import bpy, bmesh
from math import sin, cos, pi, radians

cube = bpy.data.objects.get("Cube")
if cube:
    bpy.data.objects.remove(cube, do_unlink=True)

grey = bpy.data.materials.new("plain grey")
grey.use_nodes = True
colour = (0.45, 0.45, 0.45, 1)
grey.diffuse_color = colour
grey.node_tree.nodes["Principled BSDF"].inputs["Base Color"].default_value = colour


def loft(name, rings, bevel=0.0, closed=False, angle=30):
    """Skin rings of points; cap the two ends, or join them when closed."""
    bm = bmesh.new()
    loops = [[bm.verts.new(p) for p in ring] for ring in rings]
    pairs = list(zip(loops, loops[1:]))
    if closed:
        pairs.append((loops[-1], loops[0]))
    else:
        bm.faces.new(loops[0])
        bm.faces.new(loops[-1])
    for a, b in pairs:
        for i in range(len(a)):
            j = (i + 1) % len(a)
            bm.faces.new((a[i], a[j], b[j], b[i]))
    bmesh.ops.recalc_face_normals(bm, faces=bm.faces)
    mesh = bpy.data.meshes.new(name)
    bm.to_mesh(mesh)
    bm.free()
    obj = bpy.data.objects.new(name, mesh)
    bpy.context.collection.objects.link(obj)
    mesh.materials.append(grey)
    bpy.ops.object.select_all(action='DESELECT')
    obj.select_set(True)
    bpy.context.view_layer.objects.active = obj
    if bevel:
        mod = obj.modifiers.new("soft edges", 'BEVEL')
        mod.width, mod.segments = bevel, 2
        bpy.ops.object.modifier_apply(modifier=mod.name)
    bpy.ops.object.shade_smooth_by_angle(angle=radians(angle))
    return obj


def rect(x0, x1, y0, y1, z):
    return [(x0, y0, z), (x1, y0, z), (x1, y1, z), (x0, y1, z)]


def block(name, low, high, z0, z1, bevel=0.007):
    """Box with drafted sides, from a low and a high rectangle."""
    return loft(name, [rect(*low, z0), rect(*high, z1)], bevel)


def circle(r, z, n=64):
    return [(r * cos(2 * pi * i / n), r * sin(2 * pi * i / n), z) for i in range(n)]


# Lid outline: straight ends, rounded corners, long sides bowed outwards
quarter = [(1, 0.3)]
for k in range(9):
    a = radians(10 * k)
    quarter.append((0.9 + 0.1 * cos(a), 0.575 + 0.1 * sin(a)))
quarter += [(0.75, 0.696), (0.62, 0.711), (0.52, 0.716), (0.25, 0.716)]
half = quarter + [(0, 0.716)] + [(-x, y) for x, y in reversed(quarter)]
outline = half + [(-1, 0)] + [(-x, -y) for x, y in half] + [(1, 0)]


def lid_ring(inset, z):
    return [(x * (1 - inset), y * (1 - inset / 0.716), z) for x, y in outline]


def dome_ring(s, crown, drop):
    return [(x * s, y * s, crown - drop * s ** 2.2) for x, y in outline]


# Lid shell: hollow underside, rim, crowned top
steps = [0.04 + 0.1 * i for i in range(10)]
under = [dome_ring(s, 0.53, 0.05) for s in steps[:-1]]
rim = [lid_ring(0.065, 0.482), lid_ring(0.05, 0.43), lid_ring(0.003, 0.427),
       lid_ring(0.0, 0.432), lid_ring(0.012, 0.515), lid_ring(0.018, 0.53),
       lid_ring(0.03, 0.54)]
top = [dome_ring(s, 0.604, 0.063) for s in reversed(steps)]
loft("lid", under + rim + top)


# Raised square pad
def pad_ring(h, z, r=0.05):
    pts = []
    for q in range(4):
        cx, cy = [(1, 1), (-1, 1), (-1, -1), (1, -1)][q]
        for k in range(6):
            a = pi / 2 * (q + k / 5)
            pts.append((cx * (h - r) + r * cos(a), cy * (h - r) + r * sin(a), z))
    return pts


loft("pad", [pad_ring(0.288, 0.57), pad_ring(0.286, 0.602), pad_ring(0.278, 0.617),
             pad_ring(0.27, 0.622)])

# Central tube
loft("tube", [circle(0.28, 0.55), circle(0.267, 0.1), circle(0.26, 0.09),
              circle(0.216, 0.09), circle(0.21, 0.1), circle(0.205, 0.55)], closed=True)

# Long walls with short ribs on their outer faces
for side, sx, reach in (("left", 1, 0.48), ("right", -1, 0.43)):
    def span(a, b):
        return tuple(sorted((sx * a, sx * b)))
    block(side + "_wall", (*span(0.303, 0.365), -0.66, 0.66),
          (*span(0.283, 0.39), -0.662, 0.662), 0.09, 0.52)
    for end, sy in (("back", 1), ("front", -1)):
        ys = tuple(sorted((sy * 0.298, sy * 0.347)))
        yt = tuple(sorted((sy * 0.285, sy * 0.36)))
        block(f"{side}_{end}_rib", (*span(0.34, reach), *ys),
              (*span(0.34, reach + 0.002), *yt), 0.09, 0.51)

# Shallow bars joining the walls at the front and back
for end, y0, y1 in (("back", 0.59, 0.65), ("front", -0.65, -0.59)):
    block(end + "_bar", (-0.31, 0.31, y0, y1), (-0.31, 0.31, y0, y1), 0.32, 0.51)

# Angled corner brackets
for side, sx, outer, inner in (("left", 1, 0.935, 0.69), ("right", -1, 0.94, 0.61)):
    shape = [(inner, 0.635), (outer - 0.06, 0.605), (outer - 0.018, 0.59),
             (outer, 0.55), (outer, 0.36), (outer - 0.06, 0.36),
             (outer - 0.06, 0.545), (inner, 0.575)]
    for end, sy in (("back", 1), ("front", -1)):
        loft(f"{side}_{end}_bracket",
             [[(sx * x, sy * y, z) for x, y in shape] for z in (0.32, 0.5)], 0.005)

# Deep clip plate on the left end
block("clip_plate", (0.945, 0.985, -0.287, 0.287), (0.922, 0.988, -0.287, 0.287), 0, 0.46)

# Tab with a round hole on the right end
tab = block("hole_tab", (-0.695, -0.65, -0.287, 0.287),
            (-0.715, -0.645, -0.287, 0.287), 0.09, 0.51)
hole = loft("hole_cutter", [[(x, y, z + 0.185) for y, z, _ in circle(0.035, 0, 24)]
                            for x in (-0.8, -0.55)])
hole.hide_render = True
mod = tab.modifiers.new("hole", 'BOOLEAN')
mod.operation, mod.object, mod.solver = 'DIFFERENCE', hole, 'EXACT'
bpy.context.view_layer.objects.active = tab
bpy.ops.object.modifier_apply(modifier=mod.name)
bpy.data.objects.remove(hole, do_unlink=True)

....

*ASSIGNED TASK:* Show me every line in the data above that includes "faces".

*SOLUTION TO THIS TASK:*
        bm.faces.new(loops[0])
        bm.faces.new(loops[-1])
            bm.faces.new((a[i], a[j], b[j], b[i]))
    bmesh.ops.recalc_face_normals(bm, faces=bm.faces)
# Long walls with short ribs on their outer faces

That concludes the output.